For the last three years, six-year-old Border Terrier Bertie has accompanied his owner, retired York geography don Dr Margaret Atherden, to stroll through the region's top sylvan beauty spots, with the promise of a chicken twist at the end of his adventure.
Now, 16 of the best woodland walks in North and West Yorkshire are featured in a colourful new book, written by the former academic at York St John University and published by conservation charity PLACE.
"As many people know, you can't exhaust a Border Terrier and Bertie absolutely loves his walks in the wood, especially when he can be let off his lead," said Dr Atherden.
"Bertie doesn't like going to the same place all the time, so my research was perfect for him.

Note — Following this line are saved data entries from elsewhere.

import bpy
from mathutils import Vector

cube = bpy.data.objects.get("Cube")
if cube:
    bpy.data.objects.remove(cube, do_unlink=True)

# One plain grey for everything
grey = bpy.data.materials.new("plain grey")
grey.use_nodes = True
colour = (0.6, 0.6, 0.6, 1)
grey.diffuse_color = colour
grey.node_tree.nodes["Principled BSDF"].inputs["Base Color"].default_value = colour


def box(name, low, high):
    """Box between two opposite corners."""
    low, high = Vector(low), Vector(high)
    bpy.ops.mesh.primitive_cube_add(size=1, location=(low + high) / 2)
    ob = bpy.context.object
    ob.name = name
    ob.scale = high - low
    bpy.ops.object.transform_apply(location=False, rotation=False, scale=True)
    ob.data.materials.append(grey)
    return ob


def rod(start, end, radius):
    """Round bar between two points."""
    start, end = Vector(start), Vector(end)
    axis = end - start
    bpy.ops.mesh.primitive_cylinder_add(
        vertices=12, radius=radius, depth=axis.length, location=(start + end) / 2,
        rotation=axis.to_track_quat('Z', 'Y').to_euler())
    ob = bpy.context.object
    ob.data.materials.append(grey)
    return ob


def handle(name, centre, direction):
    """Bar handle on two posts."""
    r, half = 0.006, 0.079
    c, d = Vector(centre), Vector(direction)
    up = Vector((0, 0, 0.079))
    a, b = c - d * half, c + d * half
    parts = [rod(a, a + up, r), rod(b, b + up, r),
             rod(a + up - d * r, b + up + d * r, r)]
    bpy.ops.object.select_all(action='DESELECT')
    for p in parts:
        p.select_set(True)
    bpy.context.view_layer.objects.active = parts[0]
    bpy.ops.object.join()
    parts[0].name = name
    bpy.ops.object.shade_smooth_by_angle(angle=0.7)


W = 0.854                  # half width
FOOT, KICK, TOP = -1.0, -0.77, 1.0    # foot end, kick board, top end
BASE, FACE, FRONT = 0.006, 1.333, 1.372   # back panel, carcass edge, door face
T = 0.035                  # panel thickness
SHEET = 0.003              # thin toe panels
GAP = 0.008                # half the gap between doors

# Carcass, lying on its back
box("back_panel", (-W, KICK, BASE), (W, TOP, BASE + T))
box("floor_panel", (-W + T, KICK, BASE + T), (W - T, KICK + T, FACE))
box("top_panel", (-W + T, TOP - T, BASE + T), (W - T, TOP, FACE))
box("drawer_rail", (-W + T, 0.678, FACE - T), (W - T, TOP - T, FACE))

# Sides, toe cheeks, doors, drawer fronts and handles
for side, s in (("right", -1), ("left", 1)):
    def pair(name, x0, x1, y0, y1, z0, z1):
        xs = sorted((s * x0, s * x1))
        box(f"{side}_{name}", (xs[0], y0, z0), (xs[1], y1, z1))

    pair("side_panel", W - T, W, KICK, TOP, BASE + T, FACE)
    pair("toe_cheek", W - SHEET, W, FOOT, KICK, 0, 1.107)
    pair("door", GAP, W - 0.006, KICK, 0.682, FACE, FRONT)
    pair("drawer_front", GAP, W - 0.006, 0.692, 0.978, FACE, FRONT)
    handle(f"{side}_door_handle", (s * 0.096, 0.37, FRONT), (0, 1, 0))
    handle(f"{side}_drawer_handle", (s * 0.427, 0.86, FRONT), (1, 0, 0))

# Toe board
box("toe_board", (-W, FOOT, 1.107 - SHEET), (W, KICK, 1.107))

"Yorkshire has some of the best countryside in England for walking and there is something for everyone. It has low land and then you have the pennines - there is just so much variety and it is just lovely.
"This book has some of our favourite walks, where you can get away from the bustle, discover archaeological sites, wildlife, fungi and rustic tranquillity."
Included is a complete step-by-step walker’s guide to places like Skipwith Common, near Escrick, Riccaldale Wood, near Helmsley, a hotspot for wildflowers and birds like green woodpecker and nuthatch and Goathland Wood, with its remains of old ironstone workings.
“Walks are a variety of lengths so there’s something for most people and each has a clear theme," Dr Atherden said.
"Trees often conceal treasures like signs of industries which have long since vanished, but which still offer a fascinating glimpse into the past. Often rich in wildlife, woods are the perfect place to de-stress in these troubled times.”
Walkers have long sung the benefits of a good walk describing it as the best tonic for mental health well-being. Regular walking has been demonstrated to improve moods, relieve depression and ease anxiety - something which has been needed more than ever during the Covid19 pandemic.
Dr Atherden said: "The nation's favourite habitat is woodland, especially this year. There is something very calming about trees and the whole outdoors, plus it is great exercise.
"The minute I step outside, my mood lifts. There is nothing like going out in the fresh air, even if it is not bright sunshine. It makes such a difference to people's feelings.
"The walks in the book are suitable for people of all ages and can be made longer or shorter, depending on a person's preference.
"Some are also suitable for wheelchair users and pushchairs for a younger audience.
"The longest walk is around seven miles and the shortest about three."
Dr Atherden has previously written or co-authored other successful books, including one on winter walks and another dedicated to North Yorkshire’s wildflowers.
She said: "I have always enjoyed walking, but my job also entailed a lot of field work so I was always out in the open air. Then when I got Bertie in 2013, the walks obviously increased.
"We had dogs when I was young, but Bertie is the first dog I have had as an adult. I got him partly for the exercise, but also because I love animals. For the last seven years he has been a godsend."
Illustrated with colour pictures the book costs £12 including post and packaging.
"I hope those who purchase the book learn something new about areas they may have been to before or visit somewhere completely different for the first time," Dr Atherden said.
"I am really happy with the finished product. It took three years in total to produce from start to finish but it has been such an enjoyable experience for Bertie and I.
"The first national lockdown gave me plenty of time to get my head down and just get on with it and it really occupied me for those first few months.
"It is extremely rewarding to see the finished product."
The book is available by emailing [email protected] or by sending a cheque make out to PLACE to Dr Margaret Atherden, PLACE Office, c/o York St John University, Lord Mayor's Walk, York YO31 7EX.